[Data under study Boundary: Start]

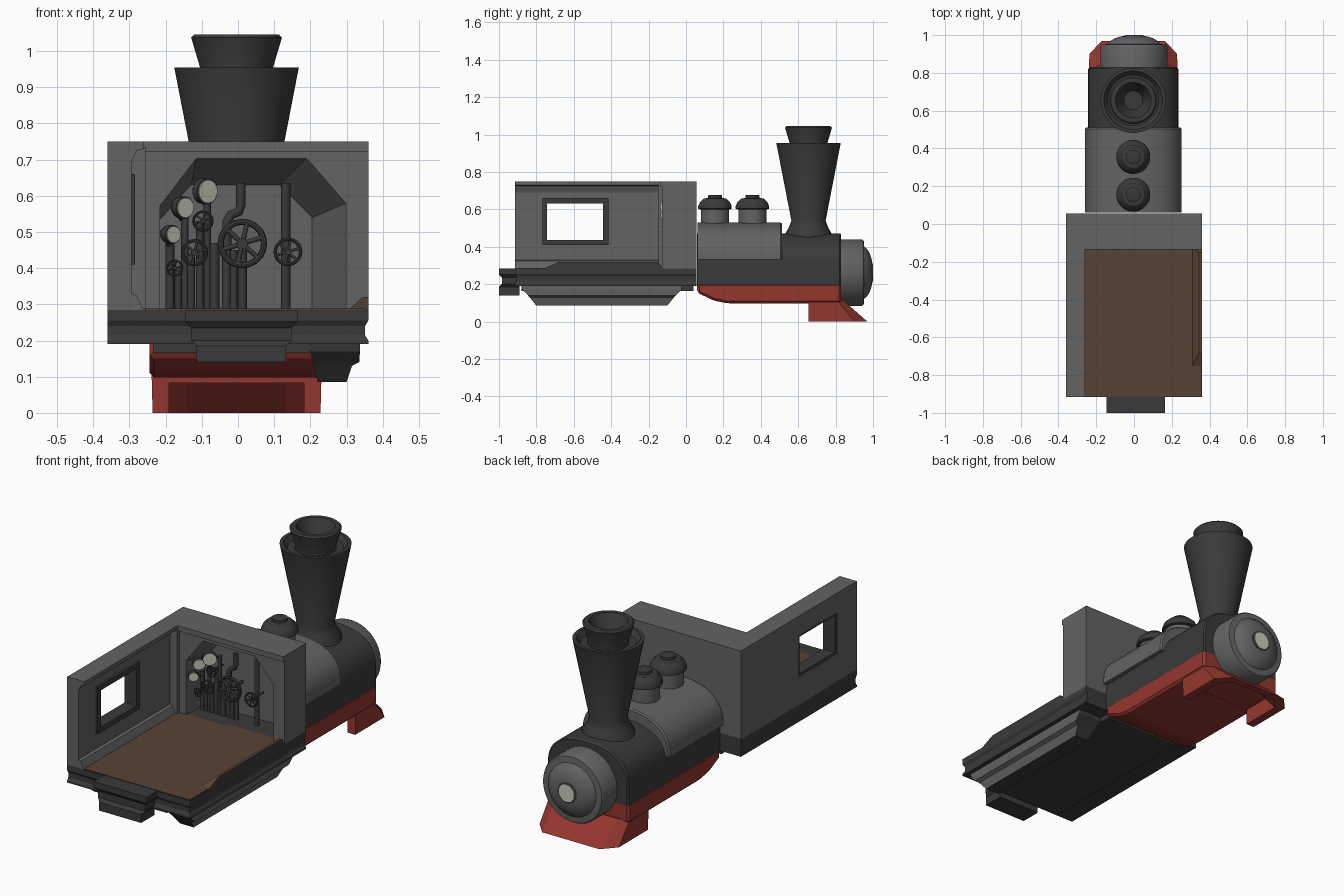
import bpy, bmesh, math
from mathutils import Vector

if "Cube" in bpy.data.objects:
    bpy.data.objects.remove(bpy.data.objects["Cube"])

def material(name, rgb):
    m = bpy.data.materials.new(name)
    m.diffuse_color = (*rgb, 1)
    m.use_nodes = True
    m.node_tree.nodes["Principled BSDF"].inputs["Base Color"].default_value = m.diffuse_color
    return m

GREY = material("mid grey", (0.125, 0.125, 0.125))
DARK = material("dark grey", (0.042, 0.042, 0.042))
RED = material("red", (0.30, 0.037, 0.028))
BROWN = material("brown", (0.095, 0.056, 0.036))
CREAM = material("cream", (0.60, 0.60, 0.52))
CX = -0.004  # locomotive centre line

def loft(name, rings, mat, smooth=False, caps=True, bevel=0, closed=False):
    bm = bmesh.new()
    vs = [[bm.verts.new(p) for p in r] for r in rings]
    n = len(rings[0])
    for i in range(len(vs) if closed else len(vs) - 1):
        a, b = vs[i], vs[(i + 1) % len(vs)]
        for j in range(n):
            bm.faces.new((a[j], a[(j + 1) % n], b[(j + 1) % n], b[j]))
    if caps and not closed:
        bm.faces.new(vs[0])
        bm.faces.new(vs[-1])
    bmesh.ops.recalc_face_normals(bm, faces=bm.faces)
    if bevel:
        bmesh.ops.bevel(bm, geom=bm.edges[:], offset=bevel, segments=1, affect='EDGES')
    me = bpy.data.meshes.new(name)
    bm.to_mesh(me)
    bm.free()
    me.materials.append(mat)
    if smooth:
        for p in me.polygons:
            p.use_smooth = True
        me.set_sharp_from_angle(angle=math.radians(32))
    ob = bpy.data.objects.new(name, me)
    bpy.context.collection.objects.link(ob)
    return ob

def box(name, x0, x1, y0, y1, z0, z1, mat, bevel=0):
    return loft(name, [[(x0, y0, z), (x1, y0, z), (x1, y1, z), (x0, y1, z)]
                       for z in (z0, z1)], mat, bevel=bevel)

def lathe(name, profile, origin, axis, mat, n=32):
    """Revolve (radius, distance) pairs around an axis through origin."""
    ax = Vector(axis).normalized()
    u = ax.orthogonal().normalized()
    v = ax.cross(u)
    o = Vector(origin)
    ang = [2 * math.pi * (k + .5) / n for k in range(n)]
    return loft(name, [[o + ax * h + (u * math.cos(t) + v * math.sin(t)) * r for t in ang]
                       for r, h in profile], mat, smooth=True)

def cut(ob, cutter):
    m = ob.modifiers.new("cut", 'BOOLEAN')
    m.object, m.operation, m.solver = cutter, 'DIFFERENCE', 'EXACT'
    cutter.hide_render = True
    bpy.context.view_layer.objects.active = ob
    bpy.ops.object.modifier_apply(modifier=m.name)
    bpy.data.objects.remove(cutter)

def recolour(ob, mat, rule):
    ob.data.materials.append(mat)
    for p in ob.data.polygons:
        if rule(p.normal):
            p.material_index = 1

# ---- cab base slab with grooved edges
LEVELS = [(.285, 0), (.255, 0), (.24, .009), (.215, .009), (.2, 0), (.19, 0)]
loft("cab_base", [[(-.36, -.915 + d, z), (.36 - d, -.915 + d, z), (.36 - d, .055, z), (-.36, .055, z)]
                  for z, d in LEVELS], DARK)
box("cab_underplate", -.235, .2, -.88, .04, .165, .195, DARK)
box("cab_floor", -.30, .355, -.912, -.1, .28, .288, BROWN)

# rear coupling block
loft("rear_coupling", [[(a, y, z), (b, y, z), (b, -.89, z), (a, -.89, z)] for z, a, b, y in
     [(.285, -.145, .165, -1), (.252, -.145, .165, -1), (.235, -.13, .148, -.985), (.2, -.13, .148, -.985),
      (.185, -.114, .133, -1), (.14, -.114, .133, -1)]], DARK)

# raised doorway sill
sill = loft("door_sill", [[(.30, -.77, .28), (.36, -.77, .28), (.36, -.12, .28), (.30, -.12, .28)],
                          [(.345, -.68, .32), (.36, -.68, .32), (.36, -.15, .32), (.345, -.15, .32)]], BROWN)
recolour(sill, DARK, lambda n: n.x > .5)

# side step below the doorway
def step_ring(z, xa, xb, t):
    return [(xa, -.88 + t, z), (xb, -.88 + t, z), (xb, -.02 - t, z), (xa, -.02 - t, z)]
step = loft("side_step", [step_ring(.195, .195, .337, 0), step_ring(.17, .2, .337, .005),
                          step_ring(.14, .207, .335, .035), step_ring(.13, .209, .315, .044),
                          step_ring(.085, .22, .30, .08)], DARK)
recolour(step, GREY, lambda n: n.x > .3)

# ---- left wall with window
wall = box("left_wall", -.36, -.295, -.915, .05, .28, .74, GREY)
cut(wall, box("window_cutter", -.5, -.2, -.755, -.43, .42, .645, GREY))
Y0, Y1, Z0, Z1 = -.768, -.415, .41, .66
for nm, (a, b, c, d) in {"bottom": (Y0, Y1, Z0, .437), "top": (Y0, Y1, .632, Z1),
                         "front": (Y0, -.742, .437, .632), "rear": (-.445, Y1, .437, .632)}.items():
    box("window_frame_" + nm, -.352, -.284, a, b, c, d, DARK)

def rail(name, prof):  # moulding along the left wall, profile in x-z
    loft(name, [[(x, y, z) for x, z in prof] for y in (-.915, .05)], GREY)
rail("left_crown", [(-.36, .69), (-.295, .69), (-.28, .725), (-.26, .73), (-.26, .75), (-.36, .75)])
rail("left_skirting", [(-.36, .285), (-.262, .285), (-.28, .325), (-.295, .33), (-.36, .33)])
box("corner_post", -.30, -.255, -.148, -.1, .285, .735, GREY)

# ---- front wall with tapered alcove
fwall = box("front_wall", -.36, .36, -.127, .055, .285, .745, GREY)
outer = [(-.215, .2), (-.215, .575), (-.115, .705), (.19, .705), (.30, .58), (.30, .2)]
inner = [(-.215, .2), (-.215, .535), (-.13, .63), (.115, .63), (.205, .54), (.205, .2)]
lerp = lambda t: [(a[0] + (b[0] - a[0]) * t, -.13 + .16 * t, a[1] + (b[1] - a[1]) * t)
                  for a, b in zip(outer, inner)]
cut(fwall, loft("alcove_cutter", [lerp(-.1), lerp(1)], GREY))
box("front_crown", -.36, .36, -.135, .055, .722, .75, GREY)
box("alcove_floor", -.21, .295, -.12, .03, .28, .288, DARK)

# ---- controls: pipes, gauges, hand wheels
def pipe(name, pts, r):
    cu = bpy.data.curves.new(name, 'CURVE')
    cu.dimensions, cu.bevel_depth, cu.bevel_resolution, cu.use_fill_caps = '3D', r, 2, True
    sp = cu.splines.new('POLY')
    sp.points.add(len(pts) - 1)
    for p, c in zip(sp.points, pts):
        p.co = (*c, 1)
    cu.materials.append(DARK)
    ob = bpy.data.objects.new(name, cu)
    bpy.context.collection.objects.link(ob)
    bpy.ops.object.select_all(action='DESELECT')
    ob.select_set(True)
    bpy.context.view_layer.objects.active = ob
    bpy.ops.object.convert(target='MESH')

PY = -.03
for i, (x, top, r) in enumerate([(.132, .635, .013), (.012, .45, .013), (-.012, .45, .012), (-.065, .47, .014),
                                 (-.085, .6, .01), (-.105, .53, .011), (-.13, .44, .011),
                                 (-.147, .56, .01), (-.165, .4, .01), (-.188, .49, .012)]):
    pipe(f"pipe_{i + 1}", [(x, PY, .285), (x, PY, top)], r)
pipe("bent_pipe", [(.008, PY, .635), (.008, PY, .575), (.002, PY, .556), (-.02, PY, .547), (-.03, PY, .53),
                   (-.032, PY, .285)], .013)

for i, (x, z, r) in enumerate([(-.085, .612, .036), (-.147, .567, .031), (-.18, .493, .026)]):
    d = Vector((.6, -.78, -.05)).normalized()
    o = Vector((x, -.115, z))
    lathe(f"gauge_body_{i + 1}", [(r * .6, -.04), (r, -.02), (r, .001)], o, d, DARK, 16)
    lathe(f"gauge_face_{i + 1}", [(r * .9, 0), (r * .9, .005)], o, d, CREAM, 16)
    pipe(f"gauge_stalk_{i + 1}", [o - d * .03, (x - .01, PY, z - .03)], .008)

for i, (x, z, r) in enumerate([(.012, .468, .06), (.138, .445, .035), (-.12, .443, .033),
                               (-.097, .53, .026), (-.175, .4, .021)]):
    y, t = -.085, r * .14
    circ = [2 * math.pi * k / 20 for k in range(20)]
    sec = [2 * math.pi * k / 8 for k in range(8)]
    loft(f"hand_wheel_rim_{i + 1}", [[(x + (r + t * math.cos(s)) * math.cos(a), y + t * math.sin(s),
          z + (r + t * math.cos(s)) * math.sin(a)) for s in sec] for a in circ], DARK, True, closed=True)
    for k in range(6):
        a = math.pi * k / 3 + .3
        pipe(f"hand_wheel_{i + 1}_spoke_{k + 1}",
             [(x, y, z), (x + r * math.cos(a), y, z + r * math.sin(a))], t * .8)
    lathe(f"hand_wheel_hub_{i + 1}", [(r * .25, 0), (r * .25, .02), (r * .15, .03), (r * .15, .11)],
          (x, y - .01, z), (0, 1, 0), DARK, 12)

# ---- boiler sections (rounded arches)
def arch(name, half, zlow, zside, ztop, y0, y1, mat):
    pts = [(half, zlow)]
    for k in range(25):
        a = math.pi * k / 24
        c, s = math.cos(a), math.sin(a)
        pts.append((math.copysign(abs(c) ** .85, c) * half, zside + abs(s) ** .85 * (ztop - zside)))
    pts.append((-half, zlow))
    e = .008
    ring = lambda y, f: [(CX + x * f, y, zside + (z - zside) * f) for x, z in pts]
    loft(name, [ring(y0, 1), ring(y1 - e, 1), ring(y1, .97)], mat, True)

arch("boiler", .237, .19, .30, .472, .06, .83, DARK)
arch("firebox_cover", .256, .333, .345, .53, .062, .512, GREY)

# red chassis
side = [(.06, .205), (.06, .155), (.15, .112), (.22, .098), (.83, .098), (.83, .205)]
chassis = loft("chassis", [[(CX + x, y, z) for y, z in side] for x in (-.24, .24)], RED, bevel=.012)

# boiler front drum, dome and lamp
lathe("boiler_front", [(.178, .80), (.178, .94), (.172, .95), (.14, .953), (.13, .965), (.105, .982), (.075, .992),
                       (.05, .996)], (0, 0, .262), (0, 1, 0), GREY, 40)
lathe("lamp_rim", [(.056, .985), (.056, .996), (.046, .998)], (0, 0, .262), (0, 1, 0), DARK, 16)
lathe("lamp", [(.046, .99), (.046, 1.0)], (0, 0, .262), (0, 1, 0), CREAM, 16)

# hollow cow catcher
def foot(w, yf, cx, cy, z, yb=.655):
    return [(CX - w, yb, z), (CX - w, yf - cy, z), (CX - w + cx, yf, z),
            (CX + w - cx, yf, z), (CX + w, yf - cy, z), (CX + w, yb, z)]
catcher = loft("cow_catcher", [foot(.232, .97, .065, .07, 0), foot(.235, .84, .05, .03, .115)], RED)
cut(catcher, loft("catcher_cutter", [foot(.187, .945, .05, .06, -.01, .5), foot(.187, .84, .05, .04, .083, .5)], RED))

# chimney
lathe("chimney", [(.135, .43), (.125, .47), (.105, .505), (.092, .54), (.173, .955), (.155, .955), (.135, .93),
                  (.10, .93), (.10, .95), (.126, 1.037), (.118, 1.045), (.095, 1.045), (.05, .95)],
      (CX, .655, 0), (0, 0, 1), DARK)

# steam domes
for i, y in enumerate((.155, .355)):
    lathe(f"dome_stem_{i + 1}", [(.076, .48), (.076, .605)], (CX, y, 0), (0, 0, 1), GREY)
    lathe(f"dome_cap_{i + 1}", [(.08, .6), (.09, .604), (.09, .617), (.08, .64), (.06, .658), (.038, .661),
                                (.038, .675), (.03, .678)], (CX, y, 0), (0, 0, 1), DARK)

[Data under study Boundary: End]

Of the entries above, repeat exactly the lines from the line with "for r, h in" through the line with "(.2, 0), (.19, 0)]", both of them included.

                       for r, h in profile], mat, smooth=True)

def cut(ob, cutter):
    m = ob.modifiers.new("cut", 'BOOLEAN')
    m.object, m.operation, m.solver = cutter, 'DIFFERENCE', 'EXACT'
    cutter.hide_render = True
    bpy.context.view_layer.objects.active = ob
    bpy.ops.object.modifier_apply(modifier=m.name)
    bpy.data.objects.remove(cutter)

def recolour(ob, mat, rule):
    ob.data.materials.append(mat)
    for p in ob.data.polygons:
        if rule(p.normal):
            p.material_index = 1

# ---- cab base slab with grooved edges
LEVELS = [(.285, 0), (.255, 0), (.24, .009), (.215, .009), (.2, 0), (.19, 0)]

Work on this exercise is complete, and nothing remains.